Start of Data extract

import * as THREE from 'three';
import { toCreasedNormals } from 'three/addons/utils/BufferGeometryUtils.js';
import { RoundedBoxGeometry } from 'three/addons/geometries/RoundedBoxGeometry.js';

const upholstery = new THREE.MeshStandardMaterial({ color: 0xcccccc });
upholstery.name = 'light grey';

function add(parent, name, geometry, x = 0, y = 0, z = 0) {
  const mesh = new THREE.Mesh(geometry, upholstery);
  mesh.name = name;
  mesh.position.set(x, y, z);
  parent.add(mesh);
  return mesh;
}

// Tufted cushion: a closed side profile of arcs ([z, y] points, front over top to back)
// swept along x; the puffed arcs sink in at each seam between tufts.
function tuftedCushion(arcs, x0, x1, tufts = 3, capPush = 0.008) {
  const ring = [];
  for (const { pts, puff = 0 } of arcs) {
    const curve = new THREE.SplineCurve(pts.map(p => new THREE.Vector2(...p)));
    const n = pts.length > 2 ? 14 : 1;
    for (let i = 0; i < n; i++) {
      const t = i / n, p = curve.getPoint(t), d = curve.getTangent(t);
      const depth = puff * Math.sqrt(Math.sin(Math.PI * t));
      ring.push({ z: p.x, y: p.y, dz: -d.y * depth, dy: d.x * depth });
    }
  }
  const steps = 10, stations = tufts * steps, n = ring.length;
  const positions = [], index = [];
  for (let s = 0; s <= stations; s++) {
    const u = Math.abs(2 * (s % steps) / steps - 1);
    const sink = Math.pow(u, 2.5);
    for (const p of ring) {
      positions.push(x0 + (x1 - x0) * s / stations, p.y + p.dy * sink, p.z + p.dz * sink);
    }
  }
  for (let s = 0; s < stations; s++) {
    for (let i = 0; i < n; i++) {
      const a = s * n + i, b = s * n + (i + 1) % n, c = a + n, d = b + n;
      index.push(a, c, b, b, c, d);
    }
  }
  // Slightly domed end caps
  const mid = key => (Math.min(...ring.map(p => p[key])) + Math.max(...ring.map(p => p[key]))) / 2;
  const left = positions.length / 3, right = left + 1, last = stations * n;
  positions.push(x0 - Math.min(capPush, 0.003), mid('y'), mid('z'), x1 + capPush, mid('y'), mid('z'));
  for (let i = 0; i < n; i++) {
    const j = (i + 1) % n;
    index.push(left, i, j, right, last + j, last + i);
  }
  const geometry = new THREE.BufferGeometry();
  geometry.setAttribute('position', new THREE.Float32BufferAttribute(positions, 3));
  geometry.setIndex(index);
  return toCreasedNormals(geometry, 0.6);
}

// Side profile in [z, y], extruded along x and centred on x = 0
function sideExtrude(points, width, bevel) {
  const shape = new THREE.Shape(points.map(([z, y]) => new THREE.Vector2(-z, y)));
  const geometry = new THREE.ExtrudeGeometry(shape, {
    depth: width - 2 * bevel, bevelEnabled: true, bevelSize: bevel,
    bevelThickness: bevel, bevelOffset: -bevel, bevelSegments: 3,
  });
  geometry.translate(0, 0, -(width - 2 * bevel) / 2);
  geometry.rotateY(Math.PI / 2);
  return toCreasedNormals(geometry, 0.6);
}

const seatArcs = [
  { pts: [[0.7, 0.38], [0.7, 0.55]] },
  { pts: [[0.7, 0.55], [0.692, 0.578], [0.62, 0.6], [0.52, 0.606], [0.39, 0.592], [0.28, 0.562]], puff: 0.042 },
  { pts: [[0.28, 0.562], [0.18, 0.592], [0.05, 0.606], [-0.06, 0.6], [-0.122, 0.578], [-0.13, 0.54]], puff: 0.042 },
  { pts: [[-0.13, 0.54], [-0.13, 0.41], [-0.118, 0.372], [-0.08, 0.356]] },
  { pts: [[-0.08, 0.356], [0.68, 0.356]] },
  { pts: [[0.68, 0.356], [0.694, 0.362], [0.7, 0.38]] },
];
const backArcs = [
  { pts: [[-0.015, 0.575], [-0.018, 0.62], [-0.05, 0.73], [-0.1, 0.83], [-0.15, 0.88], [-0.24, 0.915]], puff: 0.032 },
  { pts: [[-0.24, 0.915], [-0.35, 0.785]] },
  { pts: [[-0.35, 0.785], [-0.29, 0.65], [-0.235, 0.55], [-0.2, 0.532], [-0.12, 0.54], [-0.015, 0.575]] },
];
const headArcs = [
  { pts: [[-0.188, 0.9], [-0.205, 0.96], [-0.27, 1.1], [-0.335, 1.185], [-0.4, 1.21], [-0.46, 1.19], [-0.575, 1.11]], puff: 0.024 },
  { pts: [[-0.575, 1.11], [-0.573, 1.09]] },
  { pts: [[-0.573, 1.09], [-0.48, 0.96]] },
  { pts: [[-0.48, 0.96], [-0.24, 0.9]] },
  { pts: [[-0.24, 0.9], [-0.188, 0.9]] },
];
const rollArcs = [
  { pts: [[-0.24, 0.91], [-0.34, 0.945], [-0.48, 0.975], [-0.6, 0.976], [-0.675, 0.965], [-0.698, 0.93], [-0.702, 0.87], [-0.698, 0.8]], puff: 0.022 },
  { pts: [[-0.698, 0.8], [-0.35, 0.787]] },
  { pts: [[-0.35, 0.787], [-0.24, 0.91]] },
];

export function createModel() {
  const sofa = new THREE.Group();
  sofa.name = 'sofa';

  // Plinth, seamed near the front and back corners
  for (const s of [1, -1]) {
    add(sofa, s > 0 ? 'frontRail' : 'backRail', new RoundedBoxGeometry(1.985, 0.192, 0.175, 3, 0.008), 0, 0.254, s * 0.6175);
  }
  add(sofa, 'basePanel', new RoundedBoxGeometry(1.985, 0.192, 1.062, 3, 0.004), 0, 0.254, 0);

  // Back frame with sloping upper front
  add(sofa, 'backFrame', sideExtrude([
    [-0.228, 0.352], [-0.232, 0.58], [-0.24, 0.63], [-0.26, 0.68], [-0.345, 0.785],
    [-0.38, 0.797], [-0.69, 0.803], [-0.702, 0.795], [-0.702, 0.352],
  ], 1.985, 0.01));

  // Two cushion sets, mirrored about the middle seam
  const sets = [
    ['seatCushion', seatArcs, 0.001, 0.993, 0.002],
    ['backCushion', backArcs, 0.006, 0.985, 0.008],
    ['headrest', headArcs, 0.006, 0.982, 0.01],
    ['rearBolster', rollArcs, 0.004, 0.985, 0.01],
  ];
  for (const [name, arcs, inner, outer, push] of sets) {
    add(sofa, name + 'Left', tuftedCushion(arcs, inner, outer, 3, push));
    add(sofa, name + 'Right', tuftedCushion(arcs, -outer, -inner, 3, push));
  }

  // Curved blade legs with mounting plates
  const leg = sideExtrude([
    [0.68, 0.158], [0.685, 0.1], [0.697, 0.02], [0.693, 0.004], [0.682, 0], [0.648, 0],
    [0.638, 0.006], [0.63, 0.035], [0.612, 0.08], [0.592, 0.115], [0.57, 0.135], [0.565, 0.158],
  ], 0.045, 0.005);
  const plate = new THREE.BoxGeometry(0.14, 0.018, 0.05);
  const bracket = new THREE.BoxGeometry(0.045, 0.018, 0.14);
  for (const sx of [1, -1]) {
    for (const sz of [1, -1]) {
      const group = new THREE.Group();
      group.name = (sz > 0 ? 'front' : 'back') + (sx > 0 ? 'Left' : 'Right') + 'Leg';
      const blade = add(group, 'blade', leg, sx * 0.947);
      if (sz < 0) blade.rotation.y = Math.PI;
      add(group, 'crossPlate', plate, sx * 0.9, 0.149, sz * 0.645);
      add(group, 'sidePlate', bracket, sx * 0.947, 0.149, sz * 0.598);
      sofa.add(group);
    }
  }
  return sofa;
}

End of Data extract

→ **About this exercise**:
Only the lines from the one containing "with mounting plates" through the end of the material belong in the answer, each restated word for word.

→ **Response to the exercise**:
  // Curved blade legs with mounting plates
  const leg = sideExtrude([
    [0.68, 0.158], [0.685, 0.1], [0.697, 0.02], [0.693, 0.004], [0.682, 0], [0.648, 0],
    [0.638, 0.006], [0.63, 0.035], [0.612, 0.08], [0.592, 0.115], [0.57, 0.135], [0.565, 0.158],
  ], 0.045, 0.005);
  const plate = new THREE.BoxGeometry(0.14, 0.018, 0.05);
  const bracket = new THREE.BoxGeometry(0.045, 0.018, 0.14);
  for (const sx of [1, -1]) {
    for (const sz of [1, -1]) {
      const group = new THREE.Group();
      group.name = (sz > 0 ? 'front' : 'back') + (sx > 0 ? 'Left' : 'Right') + 'Leg';
      const blade = add(group, 'blade', leg, sx * 0.947);
      if (sz < 0) blade.rotation.y = Math.PI;
      add(group, 'crossPlate', plate, sx * 0.9, 0.149, sz * 0.645);
      add(group, 'sidePlate', bracket, sx * 0.947, 0.149, sz * 0.598);
      sofa.add(group);
    }
  }
  return sofa;
}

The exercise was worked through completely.